The key to this trans­for­ma­tion, the door­way to the suc­cess­ful turn­around is, look­ing in­te­gral­ly and sur­gi­cal­ly in­to the lead­er­ship, mo­ti­va­tion and cul­ture of the or­gan­i­sa­tion

If you fail to raise these boul­ders and shake the dust of ha­bit­u­al prac­tices, and make un­com­fort­able some of the com­fort zones of cul­ture, all you will be un­der­go­ing is a clear­ly de­fined cir­cle that will bring you right back to the start point with mil­lions of dol­lars wast­ed

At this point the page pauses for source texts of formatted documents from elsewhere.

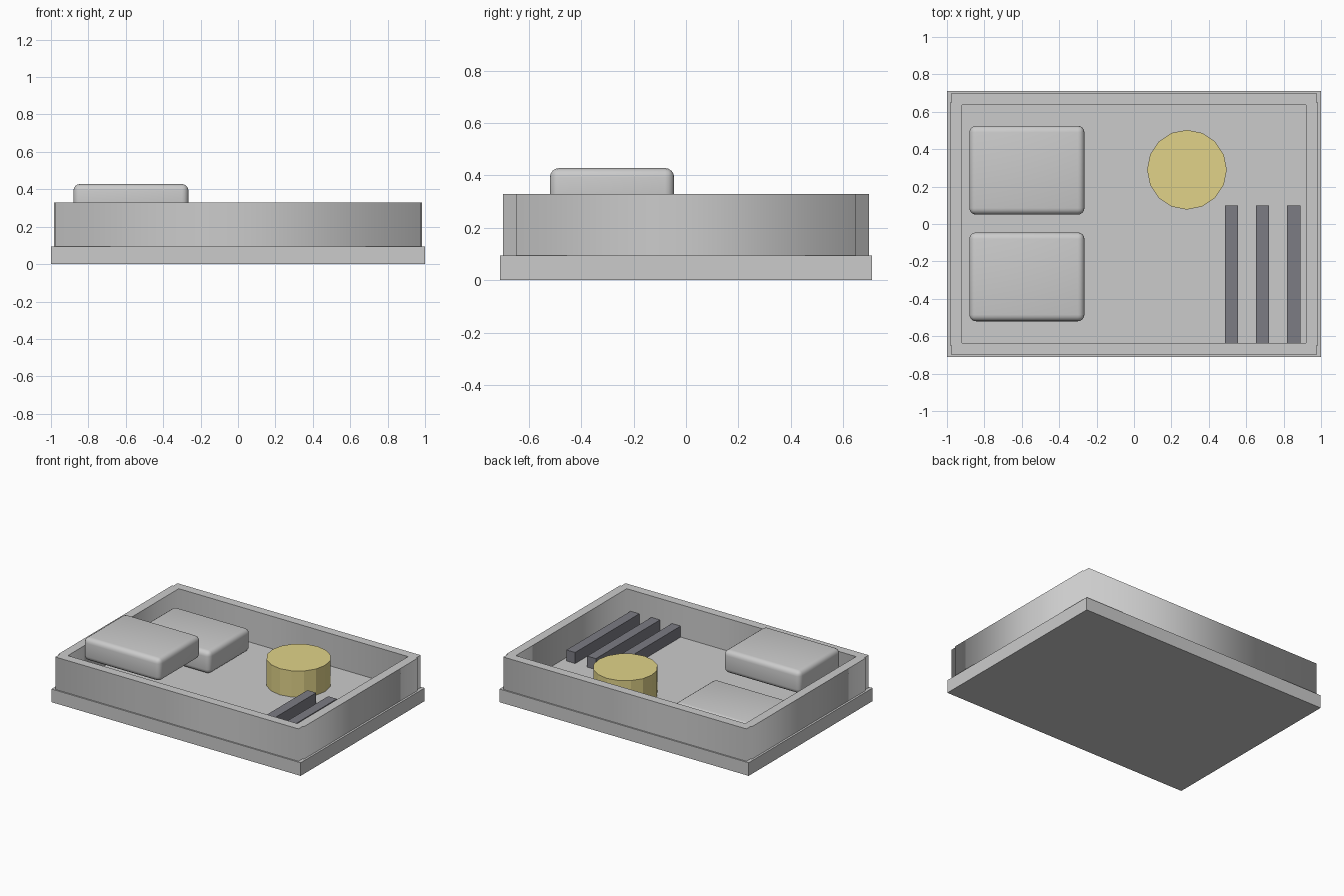
import bpy
from math import radians

if "Cube" in bpy.data.objects:
    bpy.data.objects.remove(bpy.data.objects["Cube"])


def material(name, rgb):
    m = bpy.data.materials.new(name)
    m.diffuse_color = (*rgb, 1)
    m.use_nodes = True
    m.node_tree.nodes["Principled BSDF"].inputs["Base Color"].default_value = m.diffuse_color
    return m


TRAY = material("tray_grey", (0.72, 0.72, 0.75))
DARK = material("dark_grey", (0.2, 0.2, 0.23))
YELLOW = material("dull_yellow", (0.75, 0.65, 0.25))


def box(name, x, y, z, mat=None):
    """Box from (min, max) ranges."""
    bpy.ops.mesh.primitive_cube_add(
        size=1, location=[(a + b) / 2 for a, b in (x, y, z)])
    o = bpy.context.object
    o.name = name
    o.scale = [b - a for a, b in (x, y, z)]
    bpy.ops.object.transform_apply(location=False, rotation=False, scale=True)
    if mat:
        o.data.materials.append(mat)
    return o


FLOOR, RIM = 0.095, 0.33

# Base slab
box("base_slab", (-1, 1), (-0.71, 0.71), (0, FLOOR), TRAY)

# Wall ring: stepped corners outside, plain rectangle inside
corner = [(0.985, 0.65), (0.975, 0.65), (0.975, 0.70)]
outer = (corner + [(-x, y) for x, y in reversed(corner)]
         + [(-x, -y) for x, y in corner]
         + [(x, -y) for x, y in reversed(corner)])
inner = [(0.92, 0.635), (-0.92, 0.635), (-0.92, -0.635), (0.92, -0.635)]
curve = bpy.data.curves.new("walls", 'CURVE')
curve.dimensions = '2D'
curve.fill_mode = 'BOTH'
curve.extrude = (RIM - FLOOR) / 2
for outline in (outer, inner):
    spline = curve.splines.new('POLY')
    spline.points.add(len(outline) - 1)
    for p, (x, y) in zip(spline.points, outline):
        p.co = (x, y, 0, 1)
    spline.use_cyclic_u = True
curve.materials.append(TRAY)
walls = bpy.data.objects.new("walls", curve)
walls.location.z = (RIM + FLOOR) / 2
bpy.context.collection.objects.link(walls)
bpy.ops.object.select_all(action='DESELECT')
walls.select_set(True)
bpy.context.view_layer.objects.active = walls
bpy.ops.object.convert(target='MESH')

# Two rounded blocks, the front one raised
for name, y, z in (("rear_block", (0.05, 0.525), (0.098, 0.263)),
                   ("front_block", (-0.52, -0.045), (0.263, 0.428))):
    block = box(name, (-0.88, -0.265), y, z)
    bevel = block.modifiers.new("rounding", 'BEVEL')
    bevel.width = 0.035
    bevel.segments = 4
    bpy.ops.object.modifier_apply(modifier="rounding")
    bpy.ops.object.shade_smooth_by_angle(angle=radians(35))

# Yellow drum
bpy.ops.mesh.primitive_cylinder_add(
    vertices=16, radius=0.213, depth=0.285 - FLOOR,
    location=(0.283, 0.29, (0.285 + FLOOR) / 2))
drum = bpy.context.object
drum.name = "drum"
drum.data.materials.append(YELLOW)

# Row of dark bars
for i in range(3):
    x = 0.522 + i * 0.166
    box(f"bar_{i + 1}", (x - 0.035, x + 0.035), (-0.635, 0.10),
        (FLOOR, 0.175), DARK)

The mes­sage is clear, if you are prepar­ing for trans­for­ma­tion, pre­pare for the war­fare. Some may see it as a struc­tur­al ap­proach to pro­gres­sive de­vel­op­ment and best prac­tice. Oth­ers may see it as block­ing them from pass­ing through what is not right­ful­ly theirs to so do

Dur­ing the change process and the nu­mer­ous ex­er­cis­es, be pre­pared to ex­am­ine how the or­gan­i­sa­tion is led. How de­ci­sions are be­ing made. How are crises be­ing man­aged and how are we prepar­ing those be­low us to suc­ceed and as­sume lead­er­ship in our suc­ces­sion plan­ning. A good launch pad would be to ask, “Are our lead­ers trans­for­ma­tion­al or trans­ac­tion­al?”

We must al­so thor­ough­ly ex­am­ine the mo­ti­va­tion­al tem­per­a­ture check. My grand­moth­er used to say, “All skin teeth is no grin!” And she was ab­solute­ly cor­rect. Are our peo­ple smil­ing, or grind­ing their teeth? Are our peo­ple walk­ing around with paint­ed smiles pow­dered with hypocrisy, or are they gen­uine­ly hap­py to be part of this or­gan­i­sa­tion? If our peo­ple are hurt­ing, then…our or­gan­i­sa­tion is hurt­ing

Last­ly, how do we do busi­ness here? What type of cul­ture ex­ists?

We can work around the clock, in­stalling all the de­vices of change and de­vel­op­ment, and if we fail to ad­dress the cul­ture of the or­gan­i­sa­tion, we will not suc­ceed

Cul­ture is the ele­phant in the room. It runs so deep that it be­gins to flow in the DNA of our peo­ple, trans­form­ing in­to a way of life and spread­ing in­to house­holds and be­hav­iours of even our stake­hold­ers

Cul­ture goes way be­yond re-brand­ing and re-de­sign­ing of lo­gos and em­blems, or change in uni­forms

Nope!!! Cul­ture is re-shap­ing minds and lives. Not every­one is ready nor pre­pared for such a shift. If that’s the is­sue, then their in­ter­est was nev­er in­sti­tu­tion­al, but al­ways self

The vi­sion must be kept alive, the vi­sion must be clear­ly com­mu­ni­cat­ed and the vi­sion must be mea­sured over time

The re­al­i­ty is—trans­for­ma­tion is a war­fare!!